__WHAT TO WORK ON__
Of all the lines below, output only those starting at the one with "u_segments=12, v_segments=8, radius=size)" and ending at the one with "for i in range(points", both ends included, exactly as written.

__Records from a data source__
+++
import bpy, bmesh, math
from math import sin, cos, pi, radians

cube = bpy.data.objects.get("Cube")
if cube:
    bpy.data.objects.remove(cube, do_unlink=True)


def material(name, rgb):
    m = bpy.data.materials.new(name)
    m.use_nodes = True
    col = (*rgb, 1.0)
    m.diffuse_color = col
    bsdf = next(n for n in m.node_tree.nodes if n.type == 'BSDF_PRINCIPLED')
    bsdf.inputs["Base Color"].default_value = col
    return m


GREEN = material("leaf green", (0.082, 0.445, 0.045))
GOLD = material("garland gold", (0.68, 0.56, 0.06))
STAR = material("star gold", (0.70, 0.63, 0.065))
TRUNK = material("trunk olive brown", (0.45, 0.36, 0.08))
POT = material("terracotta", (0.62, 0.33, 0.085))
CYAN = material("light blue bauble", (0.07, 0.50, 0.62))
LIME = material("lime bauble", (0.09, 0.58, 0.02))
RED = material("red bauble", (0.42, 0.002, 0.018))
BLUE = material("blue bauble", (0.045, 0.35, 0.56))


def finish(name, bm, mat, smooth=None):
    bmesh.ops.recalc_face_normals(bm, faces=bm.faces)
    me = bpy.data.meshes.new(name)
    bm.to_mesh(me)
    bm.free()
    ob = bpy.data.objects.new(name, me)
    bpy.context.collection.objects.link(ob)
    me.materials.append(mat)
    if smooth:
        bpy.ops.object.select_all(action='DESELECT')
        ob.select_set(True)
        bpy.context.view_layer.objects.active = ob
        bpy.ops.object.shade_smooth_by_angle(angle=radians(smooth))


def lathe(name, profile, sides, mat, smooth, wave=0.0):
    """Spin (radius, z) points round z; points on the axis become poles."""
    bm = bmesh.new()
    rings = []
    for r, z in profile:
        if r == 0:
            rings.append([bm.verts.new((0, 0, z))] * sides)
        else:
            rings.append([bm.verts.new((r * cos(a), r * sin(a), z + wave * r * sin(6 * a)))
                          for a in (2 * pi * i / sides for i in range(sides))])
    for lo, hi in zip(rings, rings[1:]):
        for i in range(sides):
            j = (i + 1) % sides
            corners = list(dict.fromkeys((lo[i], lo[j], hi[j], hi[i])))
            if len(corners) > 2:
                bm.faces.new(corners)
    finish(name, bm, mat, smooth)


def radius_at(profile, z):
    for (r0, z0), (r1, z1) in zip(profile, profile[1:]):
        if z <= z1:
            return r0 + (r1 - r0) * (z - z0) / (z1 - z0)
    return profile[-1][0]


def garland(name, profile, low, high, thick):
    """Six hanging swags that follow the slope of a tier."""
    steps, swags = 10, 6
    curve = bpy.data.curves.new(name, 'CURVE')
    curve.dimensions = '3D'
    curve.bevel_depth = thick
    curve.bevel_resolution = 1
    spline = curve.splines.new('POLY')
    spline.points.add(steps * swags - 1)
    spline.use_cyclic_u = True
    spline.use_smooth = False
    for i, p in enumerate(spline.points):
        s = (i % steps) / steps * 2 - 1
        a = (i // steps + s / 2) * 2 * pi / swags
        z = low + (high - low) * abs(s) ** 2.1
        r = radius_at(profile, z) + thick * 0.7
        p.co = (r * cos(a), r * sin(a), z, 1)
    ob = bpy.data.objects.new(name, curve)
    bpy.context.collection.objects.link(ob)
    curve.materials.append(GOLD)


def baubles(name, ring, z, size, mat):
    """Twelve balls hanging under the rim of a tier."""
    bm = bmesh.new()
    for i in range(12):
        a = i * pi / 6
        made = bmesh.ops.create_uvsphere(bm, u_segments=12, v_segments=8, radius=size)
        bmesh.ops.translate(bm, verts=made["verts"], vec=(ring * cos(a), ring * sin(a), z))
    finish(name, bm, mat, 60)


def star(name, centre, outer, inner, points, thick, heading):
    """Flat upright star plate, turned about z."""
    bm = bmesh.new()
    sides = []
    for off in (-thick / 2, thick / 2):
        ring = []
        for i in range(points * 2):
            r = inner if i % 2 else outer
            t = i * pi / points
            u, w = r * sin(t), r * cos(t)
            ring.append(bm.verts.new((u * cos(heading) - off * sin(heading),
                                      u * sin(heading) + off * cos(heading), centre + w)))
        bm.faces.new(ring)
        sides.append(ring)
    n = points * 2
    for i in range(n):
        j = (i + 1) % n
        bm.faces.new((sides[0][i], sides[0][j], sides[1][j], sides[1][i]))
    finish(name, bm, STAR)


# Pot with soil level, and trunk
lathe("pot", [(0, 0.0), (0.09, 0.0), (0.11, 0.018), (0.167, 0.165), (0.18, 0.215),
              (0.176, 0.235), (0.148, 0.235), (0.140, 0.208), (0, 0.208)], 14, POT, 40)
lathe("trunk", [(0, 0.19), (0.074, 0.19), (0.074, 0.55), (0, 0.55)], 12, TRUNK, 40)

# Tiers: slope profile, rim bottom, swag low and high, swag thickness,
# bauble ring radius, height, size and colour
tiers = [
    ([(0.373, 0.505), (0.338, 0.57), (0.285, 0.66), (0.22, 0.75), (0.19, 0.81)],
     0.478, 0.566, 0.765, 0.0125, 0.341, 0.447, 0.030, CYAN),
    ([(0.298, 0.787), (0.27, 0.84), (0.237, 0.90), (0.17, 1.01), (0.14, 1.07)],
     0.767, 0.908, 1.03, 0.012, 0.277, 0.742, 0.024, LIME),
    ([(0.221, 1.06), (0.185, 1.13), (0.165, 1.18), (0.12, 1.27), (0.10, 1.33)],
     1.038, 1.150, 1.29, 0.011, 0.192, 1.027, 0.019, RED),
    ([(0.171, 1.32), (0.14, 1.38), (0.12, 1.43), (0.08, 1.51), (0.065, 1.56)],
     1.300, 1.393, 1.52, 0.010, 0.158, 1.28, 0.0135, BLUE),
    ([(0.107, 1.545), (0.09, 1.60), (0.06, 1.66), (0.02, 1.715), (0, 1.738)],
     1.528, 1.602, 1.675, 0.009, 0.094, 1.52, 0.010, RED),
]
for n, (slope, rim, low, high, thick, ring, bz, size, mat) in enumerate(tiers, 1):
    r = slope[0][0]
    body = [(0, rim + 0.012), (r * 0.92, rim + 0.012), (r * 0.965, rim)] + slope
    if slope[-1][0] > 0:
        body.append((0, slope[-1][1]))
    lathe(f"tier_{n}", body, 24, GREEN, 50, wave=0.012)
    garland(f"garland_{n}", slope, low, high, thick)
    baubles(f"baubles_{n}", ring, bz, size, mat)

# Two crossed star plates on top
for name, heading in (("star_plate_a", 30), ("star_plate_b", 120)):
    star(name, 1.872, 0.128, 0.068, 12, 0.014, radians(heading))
+++
__TASK RESPONSE__
        made = bmesh.ops.create_uvsphere(bm, u_segments=12, v_segments=8, radius=size)
        bmesh.ops.translate(bm, verts=made["verts"], vec=(ring * cos(a), ring * sin(a), z))
    finish(name, bm, mat, 60)


def star(name, centre, outer, inner, points, thick, heading):
    """Flat upright star plate, turned about z."""
    bm = bmesh.new()
    sides = []
    for off in (-thick / 2, thick / 2):
        ring = []
        for i in range(points * 2):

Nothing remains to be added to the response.